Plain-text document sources
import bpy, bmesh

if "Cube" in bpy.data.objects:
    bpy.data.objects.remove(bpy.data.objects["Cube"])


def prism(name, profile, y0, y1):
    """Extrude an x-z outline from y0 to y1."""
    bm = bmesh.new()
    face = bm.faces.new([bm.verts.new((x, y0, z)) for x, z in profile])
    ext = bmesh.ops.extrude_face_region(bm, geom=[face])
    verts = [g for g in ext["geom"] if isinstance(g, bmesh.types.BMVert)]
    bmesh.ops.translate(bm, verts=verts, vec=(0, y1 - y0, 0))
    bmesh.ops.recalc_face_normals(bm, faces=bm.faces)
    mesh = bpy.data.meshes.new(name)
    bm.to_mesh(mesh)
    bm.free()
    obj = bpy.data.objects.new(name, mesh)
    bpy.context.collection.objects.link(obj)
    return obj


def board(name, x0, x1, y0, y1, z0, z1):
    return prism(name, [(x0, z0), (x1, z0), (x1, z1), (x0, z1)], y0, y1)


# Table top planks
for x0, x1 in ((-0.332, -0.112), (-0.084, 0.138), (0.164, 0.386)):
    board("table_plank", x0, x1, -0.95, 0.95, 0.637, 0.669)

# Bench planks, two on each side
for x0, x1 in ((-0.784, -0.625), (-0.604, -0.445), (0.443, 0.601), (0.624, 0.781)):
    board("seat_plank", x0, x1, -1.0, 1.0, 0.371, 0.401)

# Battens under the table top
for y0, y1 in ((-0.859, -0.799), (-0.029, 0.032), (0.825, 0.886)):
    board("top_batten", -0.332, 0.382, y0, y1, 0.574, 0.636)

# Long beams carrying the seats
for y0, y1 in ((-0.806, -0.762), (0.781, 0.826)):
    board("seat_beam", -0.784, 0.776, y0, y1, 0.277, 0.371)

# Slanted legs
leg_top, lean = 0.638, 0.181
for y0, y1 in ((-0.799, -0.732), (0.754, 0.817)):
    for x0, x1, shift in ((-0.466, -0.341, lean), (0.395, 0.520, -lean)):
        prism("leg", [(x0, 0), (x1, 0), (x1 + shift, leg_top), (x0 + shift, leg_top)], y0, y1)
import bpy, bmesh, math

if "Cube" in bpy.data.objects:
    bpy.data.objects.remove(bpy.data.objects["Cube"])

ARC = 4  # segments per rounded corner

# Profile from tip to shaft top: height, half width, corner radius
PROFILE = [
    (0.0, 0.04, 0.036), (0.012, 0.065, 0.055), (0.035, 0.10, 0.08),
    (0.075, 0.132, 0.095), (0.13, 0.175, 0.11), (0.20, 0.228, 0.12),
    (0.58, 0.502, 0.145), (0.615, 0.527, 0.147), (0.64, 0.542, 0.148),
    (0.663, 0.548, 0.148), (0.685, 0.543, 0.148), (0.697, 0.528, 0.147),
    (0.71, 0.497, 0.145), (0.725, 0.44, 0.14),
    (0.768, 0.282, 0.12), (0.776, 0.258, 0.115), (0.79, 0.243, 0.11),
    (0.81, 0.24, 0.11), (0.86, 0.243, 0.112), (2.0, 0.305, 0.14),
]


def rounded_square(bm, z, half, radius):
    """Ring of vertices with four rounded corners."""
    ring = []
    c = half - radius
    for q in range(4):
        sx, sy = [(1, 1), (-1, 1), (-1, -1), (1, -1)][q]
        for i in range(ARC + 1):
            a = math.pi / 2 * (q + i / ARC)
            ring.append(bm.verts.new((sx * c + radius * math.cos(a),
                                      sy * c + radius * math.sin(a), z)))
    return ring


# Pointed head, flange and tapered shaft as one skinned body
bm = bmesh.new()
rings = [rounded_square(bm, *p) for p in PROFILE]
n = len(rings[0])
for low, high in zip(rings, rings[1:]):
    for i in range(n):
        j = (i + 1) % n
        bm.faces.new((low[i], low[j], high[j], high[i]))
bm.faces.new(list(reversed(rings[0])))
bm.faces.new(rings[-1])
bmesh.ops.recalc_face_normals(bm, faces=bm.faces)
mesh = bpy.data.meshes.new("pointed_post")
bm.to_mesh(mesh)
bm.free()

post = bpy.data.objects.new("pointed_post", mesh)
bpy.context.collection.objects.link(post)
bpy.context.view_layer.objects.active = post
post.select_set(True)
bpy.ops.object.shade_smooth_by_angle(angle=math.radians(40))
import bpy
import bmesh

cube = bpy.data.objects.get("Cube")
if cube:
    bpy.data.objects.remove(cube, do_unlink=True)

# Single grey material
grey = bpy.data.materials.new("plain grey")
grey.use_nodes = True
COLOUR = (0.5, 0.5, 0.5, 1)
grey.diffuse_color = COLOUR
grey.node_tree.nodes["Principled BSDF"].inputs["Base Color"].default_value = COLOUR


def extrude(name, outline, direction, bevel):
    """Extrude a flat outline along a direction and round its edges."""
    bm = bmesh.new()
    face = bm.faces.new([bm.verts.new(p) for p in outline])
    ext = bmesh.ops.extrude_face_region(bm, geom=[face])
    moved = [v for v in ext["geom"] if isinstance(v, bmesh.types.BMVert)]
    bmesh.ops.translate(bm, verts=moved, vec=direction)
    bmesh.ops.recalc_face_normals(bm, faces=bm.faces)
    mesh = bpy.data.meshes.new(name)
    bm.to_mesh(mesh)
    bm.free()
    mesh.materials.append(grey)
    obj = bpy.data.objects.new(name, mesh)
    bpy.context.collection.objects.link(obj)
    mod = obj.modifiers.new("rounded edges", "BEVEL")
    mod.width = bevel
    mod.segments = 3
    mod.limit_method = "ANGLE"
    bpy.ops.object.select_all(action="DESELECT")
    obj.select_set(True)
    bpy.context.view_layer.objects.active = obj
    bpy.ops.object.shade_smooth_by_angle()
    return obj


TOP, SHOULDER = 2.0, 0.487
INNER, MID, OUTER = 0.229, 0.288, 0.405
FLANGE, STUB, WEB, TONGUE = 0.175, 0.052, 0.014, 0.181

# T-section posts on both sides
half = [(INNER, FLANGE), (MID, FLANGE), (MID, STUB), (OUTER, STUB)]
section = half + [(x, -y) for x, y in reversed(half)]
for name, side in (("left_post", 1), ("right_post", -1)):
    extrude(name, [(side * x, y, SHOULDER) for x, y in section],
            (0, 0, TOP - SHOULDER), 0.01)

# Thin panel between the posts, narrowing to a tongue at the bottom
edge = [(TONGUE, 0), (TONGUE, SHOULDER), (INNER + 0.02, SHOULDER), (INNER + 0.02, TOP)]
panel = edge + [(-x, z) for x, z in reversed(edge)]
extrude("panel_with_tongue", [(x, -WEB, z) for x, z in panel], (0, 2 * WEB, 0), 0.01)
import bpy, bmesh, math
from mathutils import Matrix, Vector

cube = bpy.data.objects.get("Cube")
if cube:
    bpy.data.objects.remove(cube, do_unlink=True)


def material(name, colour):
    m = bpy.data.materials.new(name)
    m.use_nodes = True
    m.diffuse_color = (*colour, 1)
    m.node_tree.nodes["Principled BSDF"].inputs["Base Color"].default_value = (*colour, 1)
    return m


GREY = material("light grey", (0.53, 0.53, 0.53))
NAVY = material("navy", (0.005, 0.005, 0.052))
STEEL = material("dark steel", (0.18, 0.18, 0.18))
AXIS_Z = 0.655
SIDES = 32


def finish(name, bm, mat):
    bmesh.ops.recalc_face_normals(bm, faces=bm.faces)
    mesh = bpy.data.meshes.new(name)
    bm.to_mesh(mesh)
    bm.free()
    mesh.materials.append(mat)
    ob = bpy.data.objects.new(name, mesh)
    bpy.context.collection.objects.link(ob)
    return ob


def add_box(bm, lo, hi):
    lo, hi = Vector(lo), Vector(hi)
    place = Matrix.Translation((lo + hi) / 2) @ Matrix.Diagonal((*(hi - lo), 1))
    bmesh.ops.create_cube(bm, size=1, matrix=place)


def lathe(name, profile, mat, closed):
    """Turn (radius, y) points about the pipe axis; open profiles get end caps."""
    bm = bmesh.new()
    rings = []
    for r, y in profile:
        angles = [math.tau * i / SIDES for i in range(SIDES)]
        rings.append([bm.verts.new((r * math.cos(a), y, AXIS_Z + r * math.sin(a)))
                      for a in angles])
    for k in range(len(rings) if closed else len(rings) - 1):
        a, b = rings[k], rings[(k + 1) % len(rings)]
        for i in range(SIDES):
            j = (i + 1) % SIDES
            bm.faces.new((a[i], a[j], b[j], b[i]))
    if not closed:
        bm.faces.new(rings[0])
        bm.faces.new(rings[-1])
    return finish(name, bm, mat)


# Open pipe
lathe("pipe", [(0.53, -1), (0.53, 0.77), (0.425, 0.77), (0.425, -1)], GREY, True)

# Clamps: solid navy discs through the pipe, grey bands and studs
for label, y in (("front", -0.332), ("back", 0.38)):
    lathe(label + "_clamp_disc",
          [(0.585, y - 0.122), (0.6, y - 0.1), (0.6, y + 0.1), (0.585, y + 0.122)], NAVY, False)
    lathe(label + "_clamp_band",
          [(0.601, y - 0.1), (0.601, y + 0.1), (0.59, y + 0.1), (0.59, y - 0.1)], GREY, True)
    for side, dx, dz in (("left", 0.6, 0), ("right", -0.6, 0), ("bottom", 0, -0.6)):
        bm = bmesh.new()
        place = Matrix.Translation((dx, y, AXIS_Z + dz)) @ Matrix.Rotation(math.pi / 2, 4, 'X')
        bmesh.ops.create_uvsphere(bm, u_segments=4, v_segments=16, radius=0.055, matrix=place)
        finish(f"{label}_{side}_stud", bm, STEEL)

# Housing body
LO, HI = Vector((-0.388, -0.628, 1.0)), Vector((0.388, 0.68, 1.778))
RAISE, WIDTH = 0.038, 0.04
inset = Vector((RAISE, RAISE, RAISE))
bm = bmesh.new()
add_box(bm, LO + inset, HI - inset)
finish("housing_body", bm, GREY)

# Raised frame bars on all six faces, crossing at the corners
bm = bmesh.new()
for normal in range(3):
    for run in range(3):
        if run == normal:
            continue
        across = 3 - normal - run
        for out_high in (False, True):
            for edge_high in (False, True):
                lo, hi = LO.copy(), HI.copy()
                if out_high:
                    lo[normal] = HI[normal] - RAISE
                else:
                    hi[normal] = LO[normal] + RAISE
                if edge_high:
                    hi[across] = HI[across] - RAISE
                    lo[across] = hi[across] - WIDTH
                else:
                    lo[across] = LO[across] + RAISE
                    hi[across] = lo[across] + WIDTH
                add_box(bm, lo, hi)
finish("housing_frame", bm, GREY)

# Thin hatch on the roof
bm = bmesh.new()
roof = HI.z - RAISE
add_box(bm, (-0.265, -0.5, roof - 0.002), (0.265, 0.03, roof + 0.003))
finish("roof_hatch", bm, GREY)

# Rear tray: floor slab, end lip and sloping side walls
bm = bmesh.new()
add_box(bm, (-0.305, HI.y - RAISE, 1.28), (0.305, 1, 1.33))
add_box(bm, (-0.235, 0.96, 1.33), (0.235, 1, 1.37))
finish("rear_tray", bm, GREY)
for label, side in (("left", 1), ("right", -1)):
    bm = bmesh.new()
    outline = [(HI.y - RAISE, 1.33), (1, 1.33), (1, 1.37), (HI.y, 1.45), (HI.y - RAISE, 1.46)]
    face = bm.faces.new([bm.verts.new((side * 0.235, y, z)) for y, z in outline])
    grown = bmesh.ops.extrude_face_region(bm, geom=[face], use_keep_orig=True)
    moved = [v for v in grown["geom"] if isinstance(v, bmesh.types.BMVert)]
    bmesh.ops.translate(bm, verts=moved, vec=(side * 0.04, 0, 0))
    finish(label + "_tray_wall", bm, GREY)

• [EXERCISE]: Copy, exactly and only, the lines above that begin with the one containing "bmesh.ops.translate(bm, verts=moved, vec=direction)" and finish with the one containing "lo, hi = Vector(lo), Vector(hi)".

• [WRITTEN REPLY]:
    bmesh.ops.translate(bm, verts=moved, vec=direction)
    bmesh.ops.recalc_face_normals(bm, faces=bm.faces)
    mesh = bpy.data.meshes.new(name)
    bm.to_mesh(mesh)
    bm.free()
    mesh.materials.append(grey)
    obj = bpy.data.objects.new(name, mesh)
    bpy.context.collection.objects.link(obj)
    mod = obj.modifiers.new("rounded edges", "BEVEL")
    mod.width = bevel
    mod.segments = 3
    mod.limit_method = "ANGLE"
    bpy.ops.object.select_all(action="DESELECT")
    obj.select_set(True)
    bpy.context.view_layer.objects.active = obj
    bpy.ops.object.shade_smooth_by_angle()
    return obj


TOP, SHOULDER = 2.0, 0.487
INNER, MID, OUTER = 0.229, 0.288, 0.405
FLANGE, STUB, WEB, TONGUE = 0.175, 0.052, 0.014, 0.181

# T-section posts on both sides
half = [(INNER, FLANGE), (MID, FLANGE), (MID, STUB), (OUTER, STUB)]
section = half + [(x, -y) for x, y in reversed(half)]
for name, side in (("left_post", 1), ("right_post", -1)):
    extrude(name, [(side * x, y, SHOULDER) for x, y in section],
            (0, 0, TOP - SHOULDER), 0.01)

# Thin panel between the posts, narrowing to a tongue at the bottom
edge = [(TONGUE, 0), (TONGUE, SHOULDER), (INNER + 0.02, SHOULDER), (INNER + 0.02, TOP)]
panel = edge + [(-x, z) for x, z in reversed(edge)]
extrude("panel_with_tongue", [(x, -WEB, z) for x, z in panel], (0, 2 * WEB, 0), 0.01)
import bpy, bmesh, math
from mathutils import Matrix, Vector

cube = bpy.data.objects.get("Cube")
if cube:
    bpy.data.objects.remove(cube, do_unlink=True)


def material(name, colour):
    m = bpy.data.materials.new(name)
    m.use_nodes = True
    m.diffuse_color = (*colour, 1)
    m.node_tree.nodes["Principled BSDF"].inputs["Base Color"].default_value = (*colour, 1)
    return m


GREY = material("light grey", (0.53, 0.53, 0.53))
NAVY = material("navy", (0.005, 0.005, 0.052))
STEEL = material("dark steel", (0.18, 0.18, 0.18))
AXIS_Z = 0.655
SIDES = 32


def finish(name, bm, mat):
    bmesh.ops.recalc_face_normals(bm, faces=bm.faces)
    mesh = bpy.data.meshes.new(name)
    bm.to_mesh(mesh)
    bm.free()
    mesh.materials.append(mat)
    ob = bpy.data.objects.new(name, mesh)
    bpy.context.collection.objects.link(ob)
    return ob


def add_box(bm, lo, hi):
    lo, hi = Vector(lo), Vector(hi)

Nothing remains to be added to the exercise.